Now we come to the dramatic scene in which Esther reveals her identity and makes her plea for her people before Xerxes. I’m guessing that by this time, most of her fears are gone, as Xerxes has by this point shown her great favor. Still, perhaps there was a little doubt in her heart whether he would side with Haman or with her.
It must have warmed her heart to see the concern Xerxes showed when she told him that she and her people were in great danger. Xerxes answered hotly,
Who is he? Where is he—the man who has dared to do such a thing? (7:5)
Haman must have been stunned to hear himself named, and in the next instant must have realized that Esther was a Jew. Xerxes made the same realization at the same time, and was so upset that he walked out of the room to clear his mind.
Haman knew he was in deep trouble and so he went to Esther to plead for his life. Esther meanwhile, must have been terrified, thinking that Haman was coming to attack her, and it was at this point, that Xerxes came back into the room. And when he saw Haman near Esther (a serious breach of Persian protocol; no man was to ever come within 7 steps of the queen), and perhaps seeing a look of terror on her face, he immediately exclaimed,
Will he even molest the queen while she is with me in the house? (7:8)
One of Xerxes’ servants spoke up at that moment, telling the king about how Haman had built gallows to hang Mordecai, who had saved Xerxes’ life. At which point, Xerxes said, “Hang him on it.”

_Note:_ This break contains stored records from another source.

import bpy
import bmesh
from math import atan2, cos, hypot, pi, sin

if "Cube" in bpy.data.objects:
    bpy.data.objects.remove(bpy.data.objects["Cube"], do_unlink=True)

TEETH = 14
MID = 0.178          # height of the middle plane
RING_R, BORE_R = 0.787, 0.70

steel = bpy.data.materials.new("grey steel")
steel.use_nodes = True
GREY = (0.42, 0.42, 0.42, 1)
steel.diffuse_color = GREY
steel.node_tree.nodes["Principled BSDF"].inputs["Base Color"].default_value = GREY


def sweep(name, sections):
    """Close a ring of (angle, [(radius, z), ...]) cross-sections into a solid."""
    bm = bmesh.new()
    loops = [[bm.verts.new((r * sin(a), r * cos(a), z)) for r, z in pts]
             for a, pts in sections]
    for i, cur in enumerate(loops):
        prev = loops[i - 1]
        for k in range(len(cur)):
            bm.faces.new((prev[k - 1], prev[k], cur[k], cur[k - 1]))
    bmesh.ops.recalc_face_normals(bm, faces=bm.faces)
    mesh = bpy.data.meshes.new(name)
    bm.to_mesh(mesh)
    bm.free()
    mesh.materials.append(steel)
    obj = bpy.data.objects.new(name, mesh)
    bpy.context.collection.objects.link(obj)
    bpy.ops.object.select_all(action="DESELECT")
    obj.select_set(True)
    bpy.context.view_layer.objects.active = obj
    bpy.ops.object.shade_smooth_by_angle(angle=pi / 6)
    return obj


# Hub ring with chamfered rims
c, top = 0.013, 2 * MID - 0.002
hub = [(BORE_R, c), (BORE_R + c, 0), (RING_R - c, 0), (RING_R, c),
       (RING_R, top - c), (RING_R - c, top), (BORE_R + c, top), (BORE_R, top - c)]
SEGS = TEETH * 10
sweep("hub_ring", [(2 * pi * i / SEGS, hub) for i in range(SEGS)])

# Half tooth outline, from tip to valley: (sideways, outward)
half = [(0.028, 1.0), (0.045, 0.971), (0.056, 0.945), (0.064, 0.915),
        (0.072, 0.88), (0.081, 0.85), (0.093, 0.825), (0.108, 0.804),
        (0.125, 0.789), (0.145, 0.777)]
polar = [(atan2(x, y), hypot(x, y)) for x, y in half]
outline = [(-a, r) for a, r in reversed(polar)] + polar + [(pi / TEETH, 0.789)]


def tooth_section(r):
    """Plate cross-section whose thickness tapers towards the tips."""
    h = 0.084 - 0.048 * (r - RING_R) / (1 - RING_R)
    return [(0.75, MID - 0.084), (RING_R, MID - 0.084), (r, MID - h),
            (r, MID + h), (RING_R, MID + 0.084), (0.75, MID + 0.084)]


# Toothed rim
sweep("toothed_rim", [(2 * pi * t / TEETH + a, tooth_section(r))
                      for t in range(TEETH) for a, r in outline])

Esther then brought Mordecai before Xerxes and he made Mordecai prime minister in Haman’s place. Once again Esther pleaded for her people, and though Xerxes couldn’t repeal the law he had made (he was not above the law), nevertheless, he gave Mordecai and Esther the authority to at least nullify its effects.
Mordecai and Esther made a new law that said that the Jews had the right to defend themselves. Some people have interpreted this law to mean that the Jews also had the right to exterminate the women and children of those who tried to destroy them, but it likely means (as the NIV reflects) that the Jews could defend themselves against those who tried to attack them, their wives, and their children.
The right to take plunder was also probably added as an extra deterrent to those who would think about trying to attack the Jews. Despite this provision, it should be noted that none of the Jews actually did plunder their enemies.
Some people have also criticized the hanging of Haman’s sons. I should point out however, that they were actually killed while trying to destroy the Jews (9:5-10). Their dead bodies were then hung as an example to all those who would try the atrocities they had tried to commit.
What can we get from all this? Two things.
First, just as Xerxes rose up to defend his wife and her people, so God rises up to defend us. When the Enemy comes up against us to destroy us, God doesn’t leave us helpless. Instead he fights for us and he will cast down the enemy. Such is the great love God has for us.
Second, although Xerxes was on their side, the Jews still had to fight. In the same way, though God is on our side, we still have a spiritual battle to fight. Because of this, God calls us to arm ourselves with his armor (Ephesians 6:10-18).
So when we’re under spiritual attack, let us take heart. God is with us. So let us gird ourselves with his armor and fight the good fight of the faith (I Timothy 6:12), knowing that because of him, we have already won the victory.